┌─ Data to process

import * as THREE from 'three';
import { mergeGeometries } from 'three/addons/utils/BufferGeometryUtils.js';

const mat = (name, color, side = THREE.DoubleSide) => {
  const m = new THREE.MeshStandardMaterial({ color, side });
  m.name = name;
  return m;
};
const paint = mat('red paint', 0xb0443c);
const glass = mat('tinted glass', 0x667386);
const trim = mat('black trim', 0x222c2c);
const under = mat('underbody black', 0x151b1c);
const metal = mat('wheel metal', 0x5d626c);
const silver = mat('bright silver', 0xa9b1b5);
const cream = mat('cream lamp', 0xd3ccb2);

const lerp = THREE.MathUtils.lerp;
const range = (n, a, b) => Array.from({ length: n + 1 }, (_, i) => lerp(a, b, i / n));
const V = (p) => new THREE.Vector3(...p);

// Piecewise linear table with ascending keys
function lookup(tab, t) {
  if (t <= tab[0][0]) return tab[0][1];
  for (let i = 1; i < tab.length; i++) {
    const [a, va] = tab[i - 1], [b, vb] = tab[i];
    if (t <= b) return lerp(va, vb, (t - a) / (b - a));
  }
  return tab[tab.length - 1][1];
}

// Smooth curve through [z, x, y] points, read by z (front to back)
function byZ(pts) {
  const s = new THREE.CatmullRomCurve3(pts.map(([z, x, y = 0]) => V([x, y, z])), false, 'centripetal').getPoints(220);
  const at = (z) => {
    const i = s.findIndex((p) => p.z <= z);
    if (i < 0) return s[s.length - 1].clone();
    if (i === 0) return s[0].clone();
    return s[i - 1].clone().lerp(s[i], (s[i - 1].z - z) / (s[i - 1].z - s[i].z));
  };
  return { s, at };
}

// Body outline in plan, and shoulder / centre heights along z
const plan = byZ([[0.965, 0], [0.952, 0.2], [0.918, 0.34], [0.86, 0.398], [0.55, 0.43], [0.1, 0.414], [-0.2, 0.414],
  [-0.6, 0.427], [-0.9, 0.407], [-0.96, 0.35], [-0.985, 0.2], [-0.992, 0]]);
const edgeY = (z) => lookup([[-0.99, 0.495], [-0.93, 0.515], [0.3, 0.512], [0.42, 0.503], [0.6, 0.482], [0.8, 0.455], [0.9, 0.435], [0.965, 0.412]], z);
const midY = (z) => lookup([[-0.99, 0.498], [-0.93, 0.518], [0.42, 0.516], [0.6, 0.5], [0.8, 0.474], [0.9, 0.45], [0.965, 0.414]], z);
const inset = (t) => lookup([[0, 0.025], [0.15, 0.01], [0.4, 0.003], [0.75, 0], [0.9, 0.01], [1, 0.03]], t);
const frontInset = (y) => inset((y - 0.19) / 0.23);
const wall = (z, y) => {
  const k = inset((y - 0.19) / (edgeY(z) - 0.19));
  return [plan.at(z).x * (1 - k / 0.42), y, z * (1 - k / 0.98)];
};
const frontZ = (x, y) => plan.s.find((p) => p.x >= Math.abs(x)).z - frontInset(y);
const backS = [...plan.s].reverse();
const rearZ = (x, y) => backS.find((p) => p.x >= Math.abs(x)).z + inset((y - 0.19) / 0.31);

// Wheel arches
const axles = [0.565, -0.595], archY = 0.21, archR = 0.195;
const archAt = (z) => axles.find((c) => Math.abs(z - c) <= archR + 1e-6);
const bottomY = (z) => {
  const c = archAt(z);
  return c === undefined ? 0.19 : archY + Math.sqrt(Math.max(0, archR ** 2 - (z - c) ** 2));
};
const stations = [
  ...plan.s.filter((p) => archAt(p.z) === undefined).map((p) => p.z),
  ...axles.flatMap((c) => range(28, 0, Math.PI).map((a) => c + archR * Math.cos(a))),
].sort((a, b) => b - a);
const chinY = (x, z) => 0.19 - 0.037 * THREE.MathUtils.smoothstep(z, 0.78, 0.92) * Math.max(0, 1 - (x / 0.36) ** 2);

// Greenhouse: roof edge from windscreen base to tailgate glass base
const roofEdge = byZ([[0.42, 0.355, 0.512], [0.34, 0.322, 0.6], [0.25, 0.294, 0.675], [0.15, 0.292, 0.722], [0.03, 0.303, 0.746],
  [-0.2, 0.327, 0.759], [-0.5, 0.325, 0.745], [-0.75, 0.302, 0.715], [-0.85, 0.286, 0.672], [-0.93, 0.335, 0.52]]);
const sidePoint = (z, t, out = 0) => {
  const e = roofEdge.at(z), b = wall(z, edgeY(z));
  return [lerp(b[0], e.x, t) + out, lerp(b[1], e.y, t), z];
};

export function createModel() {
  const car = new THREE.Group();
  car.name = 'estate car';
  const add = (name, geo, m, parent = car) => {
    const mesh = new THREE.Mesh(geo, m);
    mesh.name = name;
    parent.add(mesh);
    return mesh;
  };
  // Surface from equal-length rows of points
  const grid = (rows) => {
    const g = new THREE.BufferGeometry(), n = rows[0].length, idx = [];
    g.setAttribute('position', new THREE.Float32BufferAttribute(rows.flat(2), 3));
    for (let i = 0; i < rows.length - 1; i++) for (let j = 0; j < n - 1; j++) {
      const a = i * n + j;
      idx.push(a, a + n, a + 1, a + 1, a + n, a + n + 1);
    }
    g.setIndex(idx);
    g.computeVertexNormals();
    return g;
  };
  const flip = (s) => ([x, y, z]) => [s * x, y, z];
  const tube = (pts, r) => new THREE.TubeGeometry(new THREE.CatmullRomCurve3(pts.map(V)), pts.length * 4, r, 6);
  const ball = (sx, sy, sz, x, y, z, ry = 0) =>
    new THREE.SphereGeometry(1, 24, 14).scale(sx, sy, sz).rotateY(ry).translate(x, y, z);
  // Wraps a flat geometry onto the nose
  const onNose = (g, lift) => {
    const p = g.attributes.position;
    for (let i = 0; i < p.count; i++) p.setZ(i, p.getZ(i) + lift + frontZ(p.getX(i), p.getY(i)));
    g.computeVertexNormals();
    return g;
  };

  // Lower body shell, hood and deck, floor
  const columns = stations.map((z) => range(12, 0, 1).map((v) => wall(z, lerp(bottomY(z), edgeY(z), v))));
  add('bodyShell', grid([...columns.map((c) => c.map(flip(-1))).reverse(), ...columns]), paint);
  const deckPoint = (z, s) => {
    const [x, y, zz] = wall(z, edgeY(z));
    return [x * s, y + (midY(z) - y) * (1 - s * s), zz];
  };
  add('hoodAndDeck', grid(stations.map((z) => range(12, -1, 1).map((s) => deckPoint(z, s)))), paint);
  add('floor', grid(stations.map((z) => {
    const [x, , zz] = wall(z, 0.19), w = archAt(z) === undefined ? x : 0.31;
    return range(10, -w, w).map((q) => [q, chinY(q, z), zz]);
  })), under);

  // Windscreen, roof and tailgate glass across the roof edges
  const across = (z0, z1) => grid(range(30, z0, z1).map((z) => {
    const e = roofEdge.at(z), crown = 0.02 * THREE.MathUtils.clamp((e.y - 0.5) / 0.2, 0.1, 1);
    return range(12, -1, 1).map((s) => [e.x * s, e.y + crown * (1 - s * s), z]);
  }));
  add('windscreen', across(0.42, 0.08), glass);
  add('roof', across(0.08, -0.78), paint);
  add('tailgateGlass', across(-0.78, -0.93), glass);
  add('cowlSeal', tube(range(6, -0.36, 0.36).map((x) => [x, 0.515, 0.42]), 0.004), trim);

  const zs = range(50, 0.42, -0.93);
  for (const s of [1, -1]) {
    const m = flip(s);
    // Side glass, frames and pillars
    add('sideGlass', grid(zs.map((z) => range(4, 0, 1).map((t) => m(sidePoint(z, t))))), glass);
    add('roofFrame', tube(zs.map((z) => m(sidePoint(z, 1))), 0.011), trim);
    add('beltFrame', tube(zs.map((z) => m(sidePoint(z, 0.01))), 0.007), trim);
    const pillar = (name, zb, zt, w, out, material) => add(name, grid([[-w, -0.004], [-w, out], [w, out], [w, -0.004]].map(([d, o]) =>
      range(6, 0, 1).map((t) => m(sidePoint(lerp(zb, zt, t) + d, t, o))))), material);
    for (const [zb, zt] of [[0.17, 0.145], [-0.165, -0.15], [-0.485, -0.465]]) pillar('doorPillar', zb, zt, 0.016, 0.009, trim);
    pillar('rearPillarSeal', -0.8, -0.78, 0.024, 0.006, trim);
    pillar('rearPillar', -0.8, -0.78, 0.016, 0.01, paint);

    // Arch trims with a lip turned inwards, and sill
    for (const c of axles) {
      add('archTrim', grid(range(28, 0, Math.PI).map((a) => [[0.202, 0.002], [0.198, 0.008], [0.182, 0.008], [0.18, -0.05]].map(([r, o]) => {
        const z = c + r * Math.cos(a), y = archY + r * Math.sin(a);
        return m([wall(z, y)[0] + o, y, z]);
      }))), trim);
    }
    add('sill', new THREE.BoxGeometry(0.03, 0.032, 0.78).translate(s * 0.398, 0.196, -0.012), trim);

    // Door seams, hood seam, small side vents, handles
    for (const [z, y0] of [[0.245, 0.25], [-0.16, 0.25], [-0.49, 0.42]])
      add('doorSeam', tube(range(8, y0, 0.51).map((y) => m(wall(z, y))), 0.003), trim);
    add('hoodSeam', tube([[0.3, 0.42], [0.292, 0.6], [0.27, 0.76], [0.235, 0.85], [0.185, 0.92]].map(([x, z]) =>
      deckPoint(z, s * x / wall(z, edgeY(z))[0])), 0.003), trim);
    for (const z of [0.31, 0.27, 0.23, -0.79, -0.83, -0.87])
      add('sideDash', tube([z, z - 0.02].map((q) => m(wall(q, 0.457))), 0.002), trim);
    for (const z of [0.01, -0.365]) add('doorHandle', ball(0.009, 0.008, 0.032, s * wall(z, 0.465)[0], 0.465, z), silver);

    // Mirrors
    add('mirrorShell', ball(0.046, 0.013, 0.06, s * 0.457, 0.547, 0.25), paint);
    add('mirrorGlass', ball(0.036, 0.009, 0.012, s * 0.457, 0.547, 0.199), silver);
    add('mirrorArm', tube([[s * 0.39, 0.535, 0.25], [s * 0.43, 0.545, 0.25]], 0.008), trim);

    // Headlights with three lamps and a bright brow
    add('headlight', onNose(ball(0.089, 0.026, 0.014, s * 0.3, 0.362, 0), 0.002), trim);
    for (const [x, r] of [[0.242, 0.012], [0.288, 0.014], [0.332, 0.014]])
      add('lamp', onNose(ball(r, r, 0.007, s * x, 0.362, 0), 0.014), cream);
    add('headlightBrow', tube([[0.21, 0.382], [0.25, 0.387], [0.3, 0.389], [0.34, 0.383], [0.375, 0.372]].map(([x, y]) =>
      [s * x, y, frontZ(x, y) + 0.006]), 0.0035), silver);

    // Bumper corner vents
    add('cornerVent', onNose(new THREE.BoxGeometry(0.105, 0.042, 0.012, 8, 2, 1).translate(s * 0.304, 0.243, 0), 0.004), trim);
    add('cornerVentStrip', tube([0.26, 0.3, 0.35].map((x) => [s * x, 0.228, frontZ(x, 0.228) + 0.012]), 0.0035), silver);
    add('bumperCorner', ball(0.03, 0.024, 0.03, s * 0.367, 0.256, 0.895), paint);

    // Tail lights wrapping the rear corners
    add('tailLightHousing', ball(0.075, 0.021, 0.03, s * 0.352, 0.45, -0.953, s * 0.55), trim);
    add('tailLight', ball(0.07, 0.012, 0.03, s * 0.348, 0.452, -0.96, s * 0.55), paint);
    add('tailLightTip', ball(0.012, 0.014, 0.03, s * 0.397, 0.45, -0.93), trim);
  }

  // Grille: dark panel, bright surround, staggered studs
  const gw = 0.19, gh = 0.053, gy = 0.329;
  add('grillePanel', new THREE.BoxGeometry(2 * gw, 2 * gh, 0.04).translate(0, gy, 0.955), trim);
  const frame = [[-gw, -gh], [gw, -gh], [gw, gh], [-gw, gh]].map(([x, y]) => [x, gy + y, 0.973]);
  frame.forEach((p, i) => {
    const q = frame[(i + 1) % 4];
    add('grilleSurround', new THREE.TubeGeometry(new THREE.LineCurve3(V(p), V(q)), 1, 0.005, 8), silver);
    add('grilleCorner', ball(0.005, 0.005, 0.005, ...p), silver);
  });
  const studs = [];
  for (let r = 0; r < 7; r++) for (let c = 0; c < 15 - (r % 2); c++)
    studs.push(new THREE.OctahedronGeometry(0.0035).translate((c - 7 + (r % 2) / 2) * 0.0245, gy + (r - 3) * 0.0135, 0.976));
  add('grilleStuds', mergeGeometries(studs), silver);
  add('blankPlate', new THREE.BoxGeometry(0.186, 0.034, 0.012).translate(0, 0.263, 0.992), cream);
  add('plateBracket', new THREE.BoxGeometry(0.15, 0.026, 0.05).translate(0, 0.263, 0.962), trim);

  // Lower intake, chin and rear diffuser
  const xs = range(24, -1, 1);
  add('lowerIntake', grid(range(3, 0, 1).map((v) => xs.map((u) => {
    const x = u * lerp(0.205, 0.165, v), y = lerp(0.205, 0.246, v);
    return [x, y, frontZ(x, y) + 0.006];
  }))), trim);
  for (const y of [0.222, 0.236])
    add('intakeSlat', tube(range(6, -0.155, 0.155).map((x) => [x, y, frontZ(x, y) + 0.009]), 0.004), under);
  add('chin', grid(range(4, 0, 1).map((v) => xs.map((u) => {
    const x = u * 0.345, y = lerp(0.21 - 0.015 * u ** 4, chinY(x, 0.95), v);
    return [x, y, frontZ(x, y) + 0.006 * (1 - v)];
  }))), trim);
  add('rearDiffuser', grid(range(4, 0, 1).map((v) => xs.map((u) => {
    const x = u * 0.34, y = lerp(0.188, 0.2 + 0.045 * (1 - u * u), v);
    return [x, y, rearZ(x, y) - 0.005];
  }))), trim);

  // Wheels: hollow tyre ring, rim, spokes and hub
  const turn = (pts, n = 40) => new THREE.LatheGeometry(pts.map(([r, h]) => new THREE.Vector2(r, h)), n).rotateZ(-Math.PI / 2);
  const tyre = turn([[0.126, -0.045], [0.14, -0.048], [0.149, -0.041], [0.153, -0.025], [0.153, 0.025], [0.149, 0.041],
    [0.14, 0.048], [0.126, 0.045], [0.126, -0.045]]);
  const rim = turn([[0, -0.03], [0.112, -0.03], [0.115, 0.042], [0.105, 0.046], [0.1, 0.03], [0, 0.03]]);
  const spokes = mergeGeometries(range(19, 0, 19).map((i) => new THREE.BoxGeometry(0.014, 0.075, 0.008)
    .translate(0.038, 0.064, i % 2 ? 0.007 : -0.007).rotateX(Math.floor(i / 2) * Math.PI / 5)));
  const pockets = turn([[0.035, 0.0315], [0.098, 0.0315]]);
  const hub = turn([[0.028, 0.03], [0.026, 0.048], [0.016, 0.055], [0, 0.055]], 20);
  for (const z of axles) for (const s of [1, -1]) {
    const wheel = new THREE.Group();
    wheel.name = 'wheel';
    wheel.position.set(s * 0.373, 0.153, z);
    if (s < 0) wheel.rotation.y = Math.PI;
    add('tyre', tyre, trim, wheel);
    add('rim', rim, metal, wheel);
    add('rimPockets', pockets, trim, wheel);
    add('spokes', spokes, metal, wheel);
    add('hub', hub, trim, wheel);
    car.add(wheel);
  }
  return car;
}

└─

-- Task details --
Find the number of lines in the data above that contain "BoxGeometry". Please give that number alone.

-- Answer section --
6